Perhaps partially lost in the hoopla of the wildest 2 minutes in NFL history was the return of Dennis Pitta. Pitta got off to a rough start and was hardly the sure-handed tight end we’ve come to know and respect. However he did adjust as the game went on and clearly made an impact when it counted most.
Pitta and his battery mate Joe Flacco have great chemistry and that’s important when plays don’t unfold the way they are designed. The ability to adjust on the fly post-snap is such an asset to any offense and one that Flacco hasn’t had at his disposal all season.
The threat of a productive tight end also boosts the running game even if said tight end isn’t productive as an in-line blocker. Linebackers have to respect the rapport between Flacco and Pitta and stay true to their assignments and drops in pass coverage. Otherwise the pitch and catch tandem will exploit gaping holes behind the linebackers and in front of the safeties. That respect and those drops create opportunities in the running game.
Joe Flacco clearly needs Pitta. But somewhere in Owings Mills, Ray Rice is smiling too.
ONE MIGHT THINK with the widespread usage of smart phones that the alleged rain of snowballs upon the Minnesota Vikings players this past Sunday at M&T Bank Stadium would have shown up somewhere on the web in the form of images and/or videos. Seems to me that the pouty Adrian Peterson embellished the scene a bit.
Other rumors have floated about that the Vikings actually fired back at the crowd. Again – no pictures or videos.
Neither is really appropriate as Torrey Smith indicated in this interview with former Raven Brendon Ayanbadejo. Even if his allegations are true it just seems like sour grapes on Peterson’s part, throwing the entire Ravens fan base under the bus.
If memory serves me correctly (and it does as evidenced here), a Vikings’ fan in 1975 threw a whiskey bottle on to the field at old Metropolitan Stadium that hit a game official in the head requiring several stitches.

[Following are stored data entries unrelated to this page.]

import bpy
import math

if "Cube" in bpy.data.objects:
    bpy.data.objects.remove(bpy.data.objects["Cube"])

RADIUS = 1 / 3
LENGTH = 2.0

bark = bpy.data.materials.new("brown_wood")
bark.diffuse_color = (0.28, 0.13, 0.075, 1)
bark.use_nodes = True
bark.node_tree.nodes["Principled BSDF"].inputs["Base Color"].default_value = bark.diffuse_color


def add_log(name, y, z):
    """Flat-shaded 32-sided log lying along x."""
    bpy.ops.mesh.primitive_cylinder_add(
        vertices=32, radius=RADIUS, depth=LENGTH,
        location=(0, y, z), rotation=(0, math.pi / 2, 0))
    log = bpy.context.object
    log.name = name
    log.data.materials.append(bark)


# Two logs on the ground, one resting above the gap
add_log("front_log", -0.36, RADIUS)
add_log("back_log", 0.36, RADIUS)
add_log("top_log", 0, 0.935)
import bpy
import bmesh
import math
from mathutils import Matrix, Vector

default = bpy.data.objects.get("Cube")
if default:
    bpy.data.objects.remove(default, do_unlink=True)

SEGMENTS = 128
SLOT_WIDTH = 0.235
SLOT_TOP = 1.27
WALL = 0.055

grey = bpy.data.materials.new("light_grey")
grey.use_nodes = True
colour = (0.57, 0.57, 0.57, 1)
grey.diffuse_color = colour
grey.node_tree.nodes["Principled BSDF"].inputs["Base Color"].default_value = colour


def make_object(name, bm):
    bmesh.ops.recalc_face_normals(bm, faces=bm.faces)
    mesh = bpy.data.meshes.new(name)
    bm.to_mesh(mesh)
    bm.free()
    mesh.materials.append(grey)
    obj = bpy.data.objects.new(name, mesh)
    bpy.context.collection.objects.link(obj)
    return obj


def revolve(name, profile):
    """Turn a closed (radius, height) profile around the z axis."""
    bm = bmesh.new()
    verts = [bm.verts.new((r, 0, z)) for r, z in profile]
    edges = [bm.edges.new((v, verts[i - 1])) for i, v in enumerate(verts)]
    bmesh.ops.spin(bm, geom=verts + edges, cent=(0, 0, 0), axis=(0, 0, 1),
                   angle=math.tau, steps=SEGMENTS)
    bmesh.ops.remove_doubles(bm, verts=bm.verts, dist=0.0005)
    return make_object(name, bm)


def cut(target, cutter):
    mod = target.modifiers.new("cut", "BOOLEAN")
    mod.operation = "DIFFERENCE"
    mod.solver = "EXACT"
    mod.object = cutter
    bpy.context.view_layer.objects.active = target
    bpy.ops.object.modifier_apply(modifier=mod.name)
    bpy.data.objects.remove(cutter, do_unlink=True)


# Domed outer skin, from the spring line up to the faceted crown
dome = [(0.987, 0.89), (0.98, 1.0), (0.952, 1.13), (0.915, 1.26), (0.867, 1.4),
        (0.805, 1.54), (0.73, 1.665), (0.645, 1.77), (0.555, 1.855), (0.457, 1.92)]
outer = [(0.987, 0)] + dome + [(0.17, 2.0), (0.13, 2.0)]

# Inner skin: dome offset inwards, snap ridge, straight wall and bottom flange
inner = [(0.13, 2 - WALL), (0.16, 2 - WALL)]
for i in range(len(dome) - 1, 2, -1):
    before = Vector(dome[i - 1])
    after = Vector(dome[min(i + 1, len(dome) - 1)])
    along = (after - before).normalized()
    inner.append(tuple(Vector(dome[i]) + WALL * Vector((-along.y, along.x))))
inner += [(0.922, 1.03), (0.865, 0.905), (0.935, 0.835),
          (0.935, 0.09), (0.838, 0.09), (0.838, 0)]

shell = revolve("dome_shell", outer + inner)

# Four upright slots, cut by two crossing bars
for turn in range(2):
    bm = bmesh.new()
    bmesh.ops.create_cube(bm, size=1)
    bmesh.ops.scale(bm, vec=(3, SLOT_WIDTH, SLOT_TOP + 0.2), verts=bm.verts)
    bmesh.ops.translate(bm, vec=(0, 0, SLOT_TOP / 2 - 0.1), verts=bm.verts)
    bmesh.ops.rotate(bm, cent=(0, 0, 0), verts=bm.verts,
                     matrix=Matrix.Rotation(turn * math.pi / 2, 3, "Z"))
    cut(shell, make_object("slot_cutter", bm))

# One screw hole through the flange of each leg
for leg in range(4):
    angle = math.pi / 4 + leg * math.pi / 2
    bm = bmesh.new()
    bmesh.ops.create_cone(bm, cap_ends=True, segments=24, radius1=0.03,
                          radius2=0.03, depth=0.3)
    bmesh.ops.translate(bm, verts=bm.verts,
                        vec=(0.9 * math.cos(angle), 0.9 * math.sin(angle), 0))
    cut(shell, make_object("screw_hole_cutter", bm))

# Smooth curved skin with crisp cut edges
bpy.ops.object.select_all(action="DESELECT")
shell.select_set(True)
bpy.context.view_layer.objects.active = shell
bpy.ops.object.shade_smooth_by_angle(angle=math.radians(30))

So if you buy into AP’s way of thinking, Minnesota fans are a mob of drunken hooligans (and we know they aren’t, right?)
SPEAKING OF THE VIKINGS, they had more to complain about than alleged snowballs. The officiating was a much bigger problem. Not overturning this call on the field of a Toby Gerhart fumble was ridiculously bad and led to the Ravens first touchdown.
Usually teams will submit their officiating complaints on a weekly to the league’s offices in New York but this time, the league reached out to the Vikings and Leslie Frazier.
“It was a good conversation,” Frazier said. “The fact that they called should give you an indication of how they felt about things on that day. That was encouraging that they wanted to talk about that game from yesterday.”
It’s a developing problem around the league – incompetent officiating and the NFL’s willingness to look the other way and accept it is both arrogant and unconscionable.
YOU MAY RECALL the last time the Ravens traveled to Detroit in 2005, officiating was a bit of an issue – not to mention the complete meltdown of an undisciplined Brian Billick team. Mike Carey was the Referee and the Ravens were flagged 21 times for 147 yards in a 35-17 loss, one of the franchise’s most embarrassing days.
Terrell Suggs was so livid he went nose-to-nose with Carey, literally frothing at the mouth and was flagged 15 yards for having “malice in his heart” before his ejection. Here’s a look back at the game.
Will Suggs and Carey be reunited? Check in here for Week 15 NFL Referee Assignment.